*TASK BRIEF:* All that should be output is the block of lines below from the line with "import bpy, bmesh, math" to the line with "outline from left", both included, exactly as written.

------ SOURCE RECORDS ------

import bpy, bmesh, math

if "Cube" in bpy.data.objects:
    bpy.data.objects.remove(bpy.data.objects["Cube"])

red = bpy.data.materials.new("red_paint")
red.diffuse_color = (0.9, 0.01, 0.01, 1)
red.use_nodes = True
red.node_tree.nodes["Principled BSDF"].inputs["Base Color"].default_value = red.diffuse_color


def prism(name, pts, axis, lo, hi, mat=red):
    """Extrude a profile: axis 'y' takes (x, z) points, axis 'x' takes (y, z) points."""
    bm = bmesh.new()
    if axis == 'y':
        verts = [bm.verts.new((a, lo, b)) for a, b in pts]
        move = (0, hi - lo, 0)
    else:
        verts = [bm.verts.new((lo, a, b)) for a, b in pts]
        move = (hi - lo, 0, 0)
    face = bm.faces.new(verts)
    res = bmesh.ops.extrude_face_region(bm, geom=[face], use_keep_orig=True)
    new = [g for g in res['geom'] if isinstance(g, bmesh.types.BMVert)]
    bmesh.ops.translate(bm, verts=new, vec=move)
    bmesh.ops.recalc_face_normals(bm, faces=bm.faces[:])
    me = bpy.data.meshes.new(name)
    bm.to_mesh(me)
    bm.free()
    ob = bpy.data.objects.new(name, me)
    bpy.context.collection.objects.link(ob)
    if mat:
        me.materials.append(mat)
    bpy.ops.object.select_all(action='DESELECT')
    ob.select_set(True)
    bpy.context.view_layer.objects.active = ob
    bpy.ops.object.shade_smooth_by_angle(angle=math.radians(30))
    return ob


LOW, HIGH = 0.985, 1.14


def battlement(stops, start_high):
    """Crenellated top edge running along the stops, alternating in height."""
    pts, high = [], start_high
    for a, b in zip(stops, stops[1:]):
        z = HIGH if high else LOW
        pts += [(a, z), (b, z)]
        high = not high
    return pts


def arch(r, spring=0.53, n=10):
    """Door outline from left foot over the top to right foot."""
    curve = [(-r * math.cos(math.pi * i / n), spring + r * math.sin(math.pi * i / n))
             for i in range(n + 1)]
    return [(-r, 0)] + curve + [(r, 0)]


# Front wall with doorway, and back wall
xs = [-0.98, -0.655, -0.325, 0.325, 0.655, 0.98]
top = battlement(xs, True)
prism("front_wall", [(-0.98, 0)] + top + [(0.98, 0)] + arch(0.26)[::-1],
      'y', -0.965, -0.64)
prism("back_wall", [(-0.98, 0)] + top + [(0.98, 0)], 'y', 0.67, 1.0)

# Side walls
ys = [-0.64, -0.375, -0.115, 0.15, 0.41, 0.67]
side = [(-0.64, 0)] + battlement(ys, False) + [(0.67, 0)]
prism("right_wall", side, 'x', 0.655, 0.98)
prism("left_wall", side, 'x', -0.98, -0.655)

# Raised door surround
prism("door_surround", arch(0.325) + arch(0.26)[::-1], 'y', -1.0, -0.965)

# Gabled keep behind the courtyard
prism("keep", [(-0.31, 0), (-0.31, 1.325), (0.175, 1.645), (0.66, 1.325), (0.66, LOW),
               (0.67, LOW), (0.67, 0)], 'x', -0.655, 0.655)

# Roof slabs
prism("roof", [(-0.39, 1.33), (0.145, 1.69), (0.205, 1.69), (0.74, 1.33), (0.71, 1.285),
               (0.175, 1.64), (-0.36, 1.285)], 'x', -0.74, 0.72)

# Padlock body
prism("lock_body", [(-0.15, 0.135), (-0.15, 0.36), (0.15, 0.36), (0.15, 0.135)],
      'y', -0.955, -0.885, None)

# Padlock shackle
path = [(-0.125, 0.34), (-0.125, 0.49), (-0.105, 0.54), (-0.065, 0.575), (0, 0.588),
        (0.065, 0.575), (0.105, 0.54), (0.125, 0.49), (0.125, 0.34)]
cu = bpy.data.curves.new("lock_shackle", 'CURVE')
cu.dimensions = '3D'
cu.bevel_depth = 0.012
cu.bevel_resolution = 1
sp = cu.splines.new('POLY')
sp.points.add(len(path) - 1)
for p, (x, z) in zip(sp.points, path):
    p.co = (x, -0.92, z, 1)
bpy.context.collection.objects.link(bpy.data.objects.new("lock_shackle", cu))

------
------ SOURCE RECORDS ------

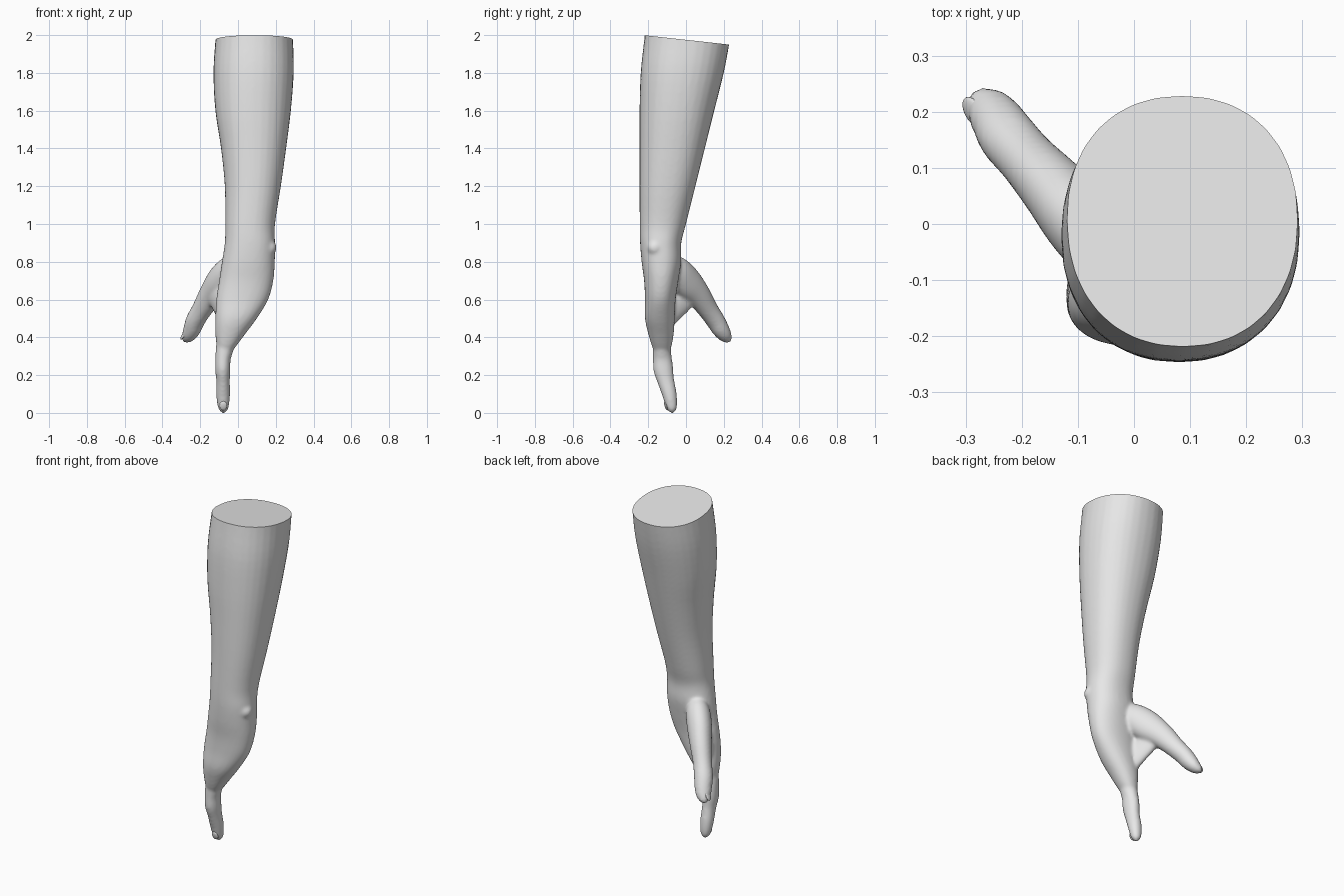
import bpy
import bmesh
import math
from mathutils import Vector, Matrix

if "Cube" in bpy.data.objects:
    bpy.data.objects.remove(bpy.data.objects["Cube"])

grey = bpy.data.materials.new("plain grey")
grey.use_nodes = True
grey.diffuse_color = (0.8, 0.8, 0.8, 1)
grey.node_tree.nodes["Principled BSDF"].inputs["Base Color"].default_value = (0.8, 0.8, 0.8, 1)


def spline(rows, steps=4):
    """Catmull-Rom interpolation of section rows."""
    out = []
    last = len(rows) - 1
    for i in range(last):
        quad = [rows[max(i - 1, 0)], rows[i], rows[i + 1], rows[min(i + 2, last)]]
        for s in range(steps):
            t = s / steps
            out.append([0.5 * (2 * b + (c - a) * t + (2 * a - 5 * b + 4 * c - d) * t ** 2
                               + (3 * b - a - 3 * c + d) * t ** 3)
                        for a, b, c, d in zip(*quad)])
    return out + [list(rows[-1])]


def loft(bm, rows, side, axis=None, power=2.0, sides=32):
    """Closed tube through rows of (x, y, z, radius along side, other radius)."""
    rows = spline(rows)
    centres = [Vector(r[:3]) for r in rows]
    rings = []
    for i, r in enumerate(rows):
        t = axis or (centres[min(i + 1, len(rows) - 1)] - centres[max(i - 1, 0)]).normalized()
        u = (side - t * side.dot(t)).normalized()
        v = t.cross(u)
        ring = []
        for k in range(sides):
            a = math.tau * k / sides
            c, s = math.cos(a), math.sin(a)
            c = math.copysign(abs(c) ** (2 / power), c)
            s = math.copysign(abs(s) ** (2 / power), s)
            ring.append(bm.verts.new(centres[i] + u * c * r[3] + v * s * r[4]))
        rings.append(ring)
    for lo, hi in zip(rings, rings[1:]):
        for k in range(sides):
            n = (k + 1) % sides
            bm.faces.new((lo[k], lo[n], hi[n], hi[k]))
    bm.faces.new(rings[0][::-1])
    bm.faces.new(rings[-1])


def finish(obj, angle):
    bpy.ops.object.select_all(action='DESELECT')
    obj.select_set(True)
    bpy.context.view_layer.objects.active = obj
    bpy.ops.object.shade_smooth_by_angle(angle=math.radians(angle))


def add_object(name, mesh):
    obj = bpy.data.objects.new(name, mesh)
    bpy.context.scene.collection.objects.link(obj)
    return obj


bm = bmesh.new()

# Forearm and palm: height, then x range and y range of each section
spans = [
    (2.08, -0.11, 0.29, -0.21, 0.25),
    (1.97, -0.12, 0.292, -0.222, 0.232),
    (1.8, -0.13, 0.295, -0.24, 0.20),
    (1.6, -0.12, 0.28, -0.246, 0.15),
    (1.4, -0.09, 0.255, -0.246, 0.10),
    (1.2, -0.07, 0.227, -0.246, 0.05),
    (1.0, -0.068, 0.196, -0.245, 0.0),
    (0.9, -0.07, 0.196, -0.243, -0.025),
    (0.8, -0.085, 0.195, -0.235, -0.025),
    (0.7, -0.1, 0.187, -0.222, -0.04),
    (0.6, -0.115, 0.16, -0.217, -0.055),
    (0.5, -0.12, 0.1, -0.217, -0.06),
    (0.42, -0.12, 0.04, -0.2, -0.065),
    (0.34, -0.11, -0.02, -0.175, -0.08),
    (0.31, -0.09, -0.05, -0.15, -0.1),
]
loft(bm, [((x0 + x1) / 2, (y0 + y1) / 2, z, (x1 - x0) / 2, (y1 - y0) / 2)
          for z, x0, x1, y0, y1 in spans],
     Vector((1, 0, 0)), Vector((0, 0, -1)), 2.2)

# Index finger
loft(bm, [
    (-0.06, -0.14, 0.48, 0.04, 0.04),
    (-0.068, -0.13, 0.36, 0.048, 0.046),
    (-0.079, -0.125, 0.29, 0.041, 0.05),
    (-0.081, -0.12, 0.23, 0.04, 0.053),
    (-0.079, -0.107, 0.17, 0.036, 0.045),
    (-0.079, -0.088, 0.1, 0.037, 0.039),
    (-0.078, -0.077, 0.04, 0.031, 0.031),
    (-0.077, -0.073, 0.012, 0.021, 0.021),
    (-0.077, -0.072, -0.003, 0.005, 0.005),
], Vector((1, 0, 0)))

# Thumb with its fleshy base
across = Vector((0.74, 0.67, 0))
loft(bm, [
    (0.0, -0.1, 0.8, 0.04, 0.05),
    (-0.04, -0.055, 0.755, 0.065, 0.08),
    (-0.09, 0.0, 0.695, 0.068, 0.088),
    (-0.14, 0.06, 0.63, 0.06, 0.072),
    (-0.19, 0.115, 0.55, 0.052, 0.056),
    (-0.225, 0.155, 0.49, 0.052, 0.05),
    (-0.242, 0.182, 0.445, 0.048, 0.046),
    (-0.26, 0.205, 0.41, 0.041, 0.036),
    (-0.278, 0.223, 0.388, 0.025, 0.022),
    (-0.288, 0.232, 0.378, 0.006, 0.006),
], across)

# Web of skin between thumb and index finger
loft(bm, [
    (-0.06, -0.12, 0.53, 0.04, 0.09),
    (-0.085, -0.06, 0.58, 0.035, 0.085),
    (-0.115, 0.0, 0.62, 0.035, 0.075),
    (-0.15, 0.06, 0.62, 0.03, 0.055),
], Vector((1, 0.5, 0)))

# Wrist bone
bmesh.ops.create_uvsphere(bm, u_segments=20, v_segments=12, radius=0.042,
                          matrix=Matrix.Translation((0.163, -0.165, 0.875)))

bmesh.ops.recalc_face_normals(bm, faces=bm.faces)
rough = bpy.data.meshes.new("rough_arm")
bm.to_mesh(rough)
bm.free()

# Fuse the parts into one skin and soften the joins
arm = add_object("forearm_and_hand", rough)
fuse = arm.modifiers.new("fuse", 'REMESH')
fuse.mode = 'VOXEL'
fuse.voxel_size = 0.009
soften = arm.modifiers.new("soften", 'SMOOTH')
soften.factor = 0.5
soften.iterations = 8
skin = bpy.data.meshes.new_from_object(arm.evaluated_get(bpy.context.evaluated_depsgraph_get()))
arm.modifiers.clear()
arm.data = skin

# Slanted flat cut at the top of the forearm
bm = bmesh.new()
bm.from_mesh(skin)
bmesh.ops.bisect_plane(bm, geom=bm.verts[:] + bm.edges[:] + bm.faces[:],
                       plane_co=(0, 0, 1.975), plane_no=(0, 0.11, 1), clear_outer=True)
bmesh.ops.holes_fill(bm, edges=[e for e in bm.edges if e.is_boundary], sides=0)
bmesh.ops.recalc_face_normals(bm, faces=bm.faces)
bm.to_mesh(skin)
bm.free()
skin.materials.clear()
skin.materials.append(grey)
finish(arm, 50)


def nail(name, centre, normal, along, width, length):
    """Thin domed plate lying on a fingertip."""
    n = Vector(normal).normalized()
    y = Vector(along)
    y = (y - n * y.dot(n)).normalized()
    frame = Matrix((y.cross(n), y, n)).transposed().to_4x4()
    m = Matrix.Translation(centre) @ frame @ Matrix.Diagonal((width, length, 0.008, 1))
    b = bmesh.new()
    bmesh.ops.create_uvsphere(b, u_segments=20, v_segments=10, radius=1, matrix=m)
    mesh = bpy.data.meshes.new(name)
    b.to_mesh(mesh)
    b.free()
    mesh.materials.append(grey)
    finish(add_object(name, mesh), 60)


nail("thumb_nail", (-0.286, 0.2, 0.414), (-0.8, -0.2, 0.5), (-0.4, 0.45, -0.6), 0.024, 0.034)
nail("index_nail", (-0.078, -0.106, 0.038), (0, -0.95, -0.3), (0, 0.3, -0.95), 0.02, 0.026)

------

*TASK RESPONSE:*
import bpy, bmesh, math

if "Cube" in bpy.data.objects:
    bpy.data.objects.remove(bpy.data.objects["Cube"])

red = bpy.data.materials.new("red_paint")
red.diffuse_color = (0.9, 0.01, 0.01, 1)
red.use_nodes = True
red.node_tree.nodes["Principled BSDF"].inputs["Base Color"].default_value = red.diffuse_color


def prism(name, pts, axis, lo, hi, mat=red):
    """Extrude a profile: axis 'y' takes (x, z) points, axis 'x' takes (y, z) points."""
    bm = bmesh.new()
    if axis == 'y':
        verts = [bm.verts.new((a, lo, b)) for a, b in pts]
        move = (0, hi - lo, 0)
    else:
        verts = [bm.verts.new((lo, a, b)) for a, b in pts]
        move = (hi - lo, 0, 0)
    face = bm.faces.new(verts)
    res = bmesh.ops.extrude_face_region(bm, geom=[face], use_keep_orig=True)
    new = [g for g in res['geom'] if isinstance(g, bmesh.types.BMVert)]
    bmesh.ops.translate(bm, verts=new, vec=move)
    bmesh.ops.recalc_face_normals(bm, faces=bm.faces[:])
    me = bpy.data.meshes.new(name)
    bm.to_mesh(me)
    bm.free()
    ob = bpy.data.objects.new(name, me)
    bpy.context.collection.objects.link(ob)
    if mat:
        me.materials.append(mat)
    bpy.ops.object.select_all(action='DESELECT')
    ob.select_set(True)
    bpy.context.view_layer.objects.active = ob
    bpy.ops.object.shade_smooth_by_angle(angle=math.radians(30))
    return ob


LOW, HIGH = 0.985, 1.14


def battlement(stops, start_high):
    """Crenellated top edge running along the stops, alternating in height."""
    pts, high = [], start_high
    for a, b in zip(stops, stops[1:]):
        z = HIGH if high else LOW
        pts += [(a, z), (b, z)]
        high = not high
    return pts


def arch(r, spring=0.53, n=10):
    """Door outline from left foot over the top to right foot."""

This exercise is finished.